- p. 17.
- Beattie comments that is odd that Christianity and psychoanalysis have not come together more frequently to pose the questions of being since they both claim humanity is "marked by originating experience of catastrophic loss that gives rise to an insatiable yearning for restoration and wholeness."
- p. 25.
- English writers from the later Middle Ages to the mid seventeenth century both venerated and denigrated a body, probably a historical certainly a mythologized, body, multiple "images" of which were burnt, in the summer or the autumn of 1538, publicly or privately, certainly at the order and possibly at the house of Thomas Cromwell, in London. That seemingly definitive act, however, remains ambiguous, and did not by any means end the presence of the Virgin in the life and feelings of England. Catholic historians and theologians have argued that Cromwell, Latimer, and their generation of reformers created a huge and perhaps unhealable wound in the collective psyche of early modern England, creating a "disembodied and defeminized Culture."

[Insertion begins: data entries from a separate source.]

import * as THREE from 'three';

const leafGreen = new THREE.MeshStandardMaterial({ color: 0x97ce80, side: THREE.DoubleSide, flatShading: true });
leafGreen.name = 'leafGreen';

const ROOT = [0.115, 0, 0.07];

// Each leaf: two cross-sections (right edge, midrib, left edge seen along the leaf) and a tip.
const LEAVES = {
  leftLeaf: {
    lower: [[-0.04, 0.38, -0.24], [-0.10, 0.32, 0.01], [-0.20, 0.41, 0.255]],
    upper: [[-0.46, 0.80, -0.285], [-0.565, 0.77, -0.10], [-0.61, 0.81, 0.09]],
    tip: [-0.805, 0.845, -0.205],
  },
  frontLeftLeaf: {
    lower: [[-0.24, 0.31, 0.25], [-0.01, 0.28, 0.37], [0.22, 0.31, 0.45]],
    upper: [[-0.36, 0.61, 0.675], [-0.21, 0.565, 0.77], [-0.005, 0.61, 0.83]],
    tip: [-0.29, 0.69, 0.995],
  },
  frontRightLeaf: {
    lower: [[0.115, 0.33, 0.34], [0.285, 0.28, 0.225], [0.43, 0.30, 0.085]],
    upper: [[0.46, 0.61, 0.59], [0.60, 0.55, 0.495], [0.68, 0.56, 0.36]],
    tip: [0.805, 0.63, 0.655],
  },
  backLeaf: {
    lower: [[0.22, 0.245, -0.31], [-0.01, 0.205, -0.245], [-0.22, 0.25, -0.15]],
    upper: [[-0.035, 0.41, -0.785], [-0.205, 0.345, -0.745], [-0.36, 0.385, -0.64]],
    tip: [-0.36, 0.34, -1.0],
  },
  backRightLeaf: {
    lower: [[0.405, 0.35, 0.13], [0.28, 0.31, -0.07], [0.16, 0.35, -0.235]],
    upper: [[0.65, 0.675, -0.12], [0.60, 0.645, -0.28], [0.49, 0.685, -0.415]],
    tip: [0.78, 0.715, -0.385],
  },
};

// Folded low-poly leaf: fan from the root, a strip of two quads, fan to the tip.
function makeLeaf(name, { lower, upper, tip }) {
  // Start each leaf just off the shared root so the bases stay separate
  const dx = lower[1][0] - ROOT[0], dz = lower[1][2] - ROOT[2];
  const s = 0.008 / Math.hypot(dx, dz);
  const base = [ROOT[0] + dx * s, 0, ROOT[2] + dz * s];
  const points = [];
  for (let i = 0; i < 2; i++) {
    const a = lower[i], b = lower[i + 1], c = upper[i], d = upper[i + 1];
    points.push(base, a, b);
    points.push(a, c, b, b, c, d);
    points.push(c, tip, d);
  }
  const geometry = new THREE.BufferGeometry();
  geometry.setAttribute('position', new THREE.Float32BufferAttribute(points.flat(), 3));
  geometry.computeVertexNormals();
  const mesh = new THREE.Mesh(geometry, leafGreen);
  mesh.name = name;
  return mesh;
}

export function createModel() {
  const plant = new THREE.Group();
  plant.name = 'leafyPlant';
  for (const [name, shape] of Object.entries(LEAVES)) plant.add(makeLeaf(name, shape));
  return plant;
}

- p. 27
- The reformers believed that medieval theology and devotion had sexualized the Virgin by excessive idolatrous attention to her body, and by venerating the material details, however trivial or aprocryphal, of events in Mariological history As Donna Ellington puts it, "Marys bodily human nature was the cornerstone of the entire medieval edifice of the virgin's cult." At a further level of idolatry, the veneration of bodily and material objects associated with Mary's body - a term that might appear as a modern anachronism but which was, in fact, already becoming current among Protestant polemists to deride what they saw as superstitious religious practices of pagans and catholics alike.
- p. 33
- Quite apart from the question of the truth of the diverging traditions of Christianity, the Protestant view of Mary, argues Beattie, "easily lends itself to the denigration of the female body," not only "its sexual and maternal functions," but also as the basis for both individual and relational being. That dual claim that the reformers were, in effect, empirically correct about the medieval sexualization of Christianity but at some deeper level mistaken about human sexuality - will be a major suggestion of this study.
- pp. 33-34